It’s not just “your perferred squat form” if it’s the only option you’ve got.
For you to know your weaknesses you need data that is collected in a enviroment that is controlled as much as possible, what I mean is that you should aim to control the variables as much as possible. For instance:
Benchmarking or testing is a great way to see if there is progress being made, but quite often there are mistakes being made which give false information about the level of fitness of an individual.
In this blog I hope to give you some guidelines as to why you are in pain and what you can do about it. Hope you like this blog.
CrossFit aims to increase fitness in various ways and systems. A well rounded CrossFit program should include strength work, conditioning, speed work, mobility, bodyweight exercises, etc.
The CrossFit games open

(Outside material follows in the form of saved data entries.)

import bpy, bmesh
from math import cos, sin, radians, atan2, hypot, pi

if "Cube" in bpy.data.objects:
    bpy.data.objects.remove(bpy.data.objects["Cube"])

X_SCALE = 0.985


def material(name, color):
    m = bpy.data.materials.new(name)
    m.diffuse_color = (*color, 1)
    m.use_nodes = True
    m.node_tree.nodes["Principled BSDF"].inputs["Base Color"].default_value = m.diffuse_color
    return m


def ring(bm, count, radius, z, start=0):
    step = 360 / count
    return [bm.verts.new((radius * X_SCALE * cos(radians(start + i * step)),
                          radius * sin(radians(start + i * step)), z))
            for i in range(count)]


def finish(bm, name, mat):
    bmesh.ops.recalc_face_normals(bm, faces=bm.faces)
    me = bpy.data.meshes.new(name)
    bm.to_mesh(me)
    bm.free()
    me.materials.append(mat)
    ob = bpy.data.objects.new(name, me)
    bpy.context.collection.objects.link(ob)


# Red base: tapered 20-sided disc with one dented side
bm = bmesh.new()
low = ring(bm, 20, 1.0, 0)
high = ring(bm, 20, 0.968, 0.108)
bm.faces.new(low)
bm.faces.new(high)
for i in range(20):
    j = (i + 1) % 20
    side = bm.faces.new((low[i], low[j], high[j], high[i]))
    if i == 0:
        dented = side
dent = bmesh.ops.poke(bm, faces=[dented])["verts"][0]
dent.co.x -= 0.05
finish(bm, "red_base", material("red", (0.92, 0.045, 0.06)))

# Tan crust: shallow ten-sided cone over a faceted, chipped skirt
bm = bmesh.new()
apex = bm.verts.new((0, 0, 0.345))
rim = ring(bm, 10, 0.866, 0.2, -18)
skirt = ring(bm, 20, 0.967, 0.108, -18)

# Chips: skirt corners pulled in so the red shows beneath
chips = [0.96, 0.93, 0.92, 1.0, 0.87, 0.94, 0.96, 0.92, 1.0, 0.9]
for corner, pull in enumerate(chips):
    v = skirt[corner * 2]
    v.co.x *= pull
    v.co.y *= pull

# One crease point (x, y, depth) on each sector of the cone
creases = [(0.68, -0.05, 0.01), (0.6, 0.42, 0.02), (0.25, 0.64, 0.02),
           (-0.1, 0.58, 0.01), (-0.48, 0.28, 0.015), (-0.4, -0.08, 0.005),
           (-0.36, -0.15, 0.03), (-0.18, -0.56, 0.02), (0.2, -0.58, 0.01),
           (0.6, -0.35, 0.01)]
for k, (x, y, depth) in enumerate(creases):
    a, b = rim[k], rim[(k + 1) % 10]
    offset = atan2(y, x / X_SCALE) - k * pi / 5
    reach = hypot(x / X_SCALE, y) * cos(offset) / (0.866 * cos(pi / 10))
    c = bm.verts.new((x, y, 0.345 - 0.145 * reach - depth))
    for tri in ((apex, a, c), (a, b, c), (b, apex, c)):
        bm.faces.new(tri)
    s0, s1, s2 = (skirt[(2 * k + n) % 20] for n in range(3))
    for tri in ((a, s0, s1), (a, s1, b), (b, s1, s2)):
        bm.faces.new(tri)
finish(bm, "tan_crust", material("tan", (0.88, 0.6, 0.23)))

During regular sprints, the individual moves at a fast rate. This means that it is difficult to notice any issues occurring but it is also difficult to try and fix those issues due to the individuals wanting to go all out and move without resistance.

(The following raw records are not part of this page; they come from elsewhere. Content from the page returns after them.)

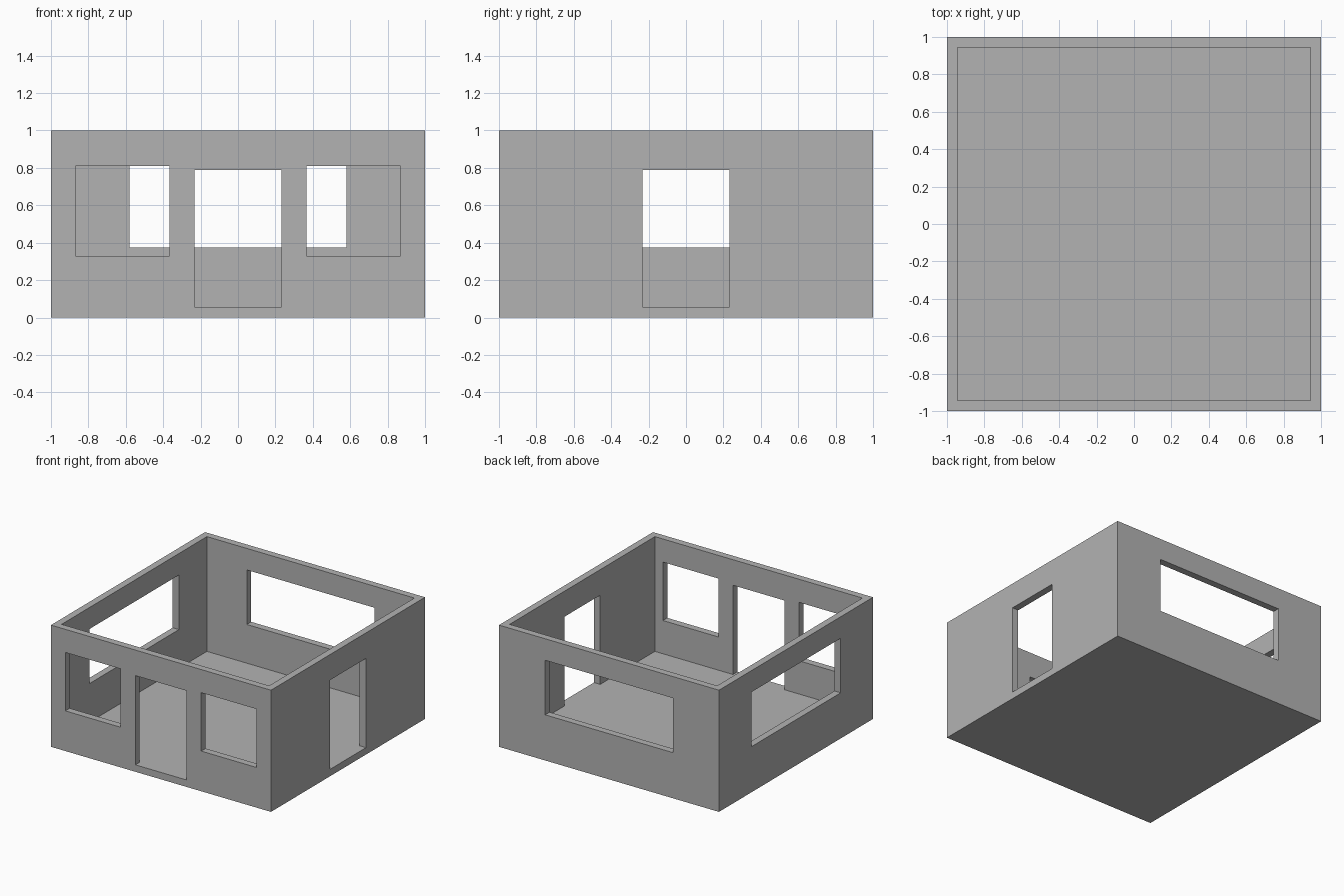
import bpy
import bmesh
import math
from mathutils import Vector

if "Cube" in bpy.data.objects:
    bpy.data.objects.remove(bpy.data.objects["Cube"], do_unlink=True)

WALL = 0.057            # wall and floor thickness
HEIGHT = 1.0
INNER = 1 - WALL

grey = bpy.data.materials.new("plain grey")
grey.use_nodes = True
grey.diffuse_color = (0.45, 0.45, 0.45, 1)
bsdf = grey.node_tree.nodes["Principled BSDF"]
bsdf.inputs["Base Color"].default_value = (0.45, 0.45, 0.45, 1)
bsdf.inputs["Roughness"].default_value = 0.8


def box(name, low, high):
    """Axis-aligned box between two corners."""
    low, high = Vector(low), Vector(high)
    bm = bmesh.new()
    bmesh.ops.create_cube(bm, size=1)
    bmesh.ops.scale(bm, vec=high - low, verts=bm.verts)
    bmesh.ops.translate(bm, vec=(low + high) / 2, verts=bm.verts)
    mesh = bpy.data.meshes.new(name)
    bm.to_mesh(mesh)
    bm.free()
    mesh.materials.append(grey)
    obj = bpy.data.objects.new(name, mesh)
    bpy.context.collection.objects.link(obj)
    return obj


def cut(target, cutter):
    """Subtract the cutter from the target and discard it."""
    mod = target.modifiers.new("opening", 'BOOLEAN')
    mod.operation = 'DIFFERENCE'
    mod.solver = 'EXACT'
    mod.object = cutter
    bpy.context.view_layer.objects.active = target
    bpy.ops.object.modifier_apply(modifier=mod.name)
    bpy.data.objects.remove(cutter, do_unlink=True)


def opening(name, wall, start, end, bottom, top):
    """Cutter through one wall, spanning start to end along it."""
    near, far = INNER - 0.1, 1.1
    spans = {
        "front": ((start, -far), (end, -near)),
        "back": ((start, near), (end, far)),
        "left": ((near, start), (far, end)),
        "right": ((-far, start), (-near, end)),
    }
    low, high = spans[wall]
    return box(name, (*low, bottom), (*high, top))


# Open-topped room shell
house = box("house_shell", (-1, -1, 0), (1, 1, HEIGHT))
cut(house, box("room_space", (-INNER, -INNER, WALL), (INNER, INNER, HEIGHT + 0.2)))

# Doorways level with the floor
for wall in ("front", "left"):
    cut(house, opening("doorway", wall, -0.233, 0.233, WALL, 0.79))

# Pair of front windows beside the door
for start, end in ((-0.87, -0.366), (0.366, 0.87)):
    cut(house, opening("front_window", "front", start, end, 0.33, 0.81))

# Wide windows on the back and the remaining side
for wall in ("back", "right"):
    cut(house, opening("wide_window", wall, -0.58, 0.58, 0.375, 0.823))

# Merge coplanar faces left by the cuts
bm = bmesh.new()
bm.from_mesh(house.data)
bmesh.ops.remove_doubles(bm, verts=bm.verts, dist=0.0005)
bmesh.ops.dissolve_limit(bm, angle_limit=math.radians(1), verts=bm.verts, edges=bm.edges)
bmesh.ops.recalc_face_normals(bm, faces=bm.faces)
bm.to_mesh(house.data)
bm.free()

The depth of a squat is determined by the individual’s capability and then by the requirements for their sport/function. Some sports don´t require a really deep squat and some sports do. You always want to keep in mind that, even though a sport requires a specific range, if you are not able to go through that range yet, it is always best to progressively move to that range instead of trying to jump through the range while the body is not mobile, stable or has enough motor control yet. It is very important that we don´t rush ourselves to hit a specific movement standard.
Should you compete in CrossFit?
Starting a workout “cold” is never a good idea, starting your workout with a light warming up ensures your body is ready to train. The purpose of a general warming up which should always come before specific warming up, is to increase the blood flow and heart rate. General warmup can be anything that doesn't really tax the body, and shouldn't take long 5-10 min is more than enough.
A lot of times, beginners look up to individuals that have been doing CrossFit or functional fitness for a longer time than them. Whilst this is a good thing, a lot of individuals some times take it a little too far. At the end of the day, you are in the gym for self-improvement. It sometimes really disturbs the crap out of me to see people so desperate to not be the last one to finish while that is completely irrelevant and subjective to the level of fitness of the group. People in the group could be cheating, or they could be just really good at that specific piece, or they are just better then you are. But the way the individuals feel are still dependent on their environment, maybe if they signed up for that day at another time the general level of fitness is lower. Making them feel better, it should not be an indicator of happiness or feeling bad. Making personal progress should be an incentive.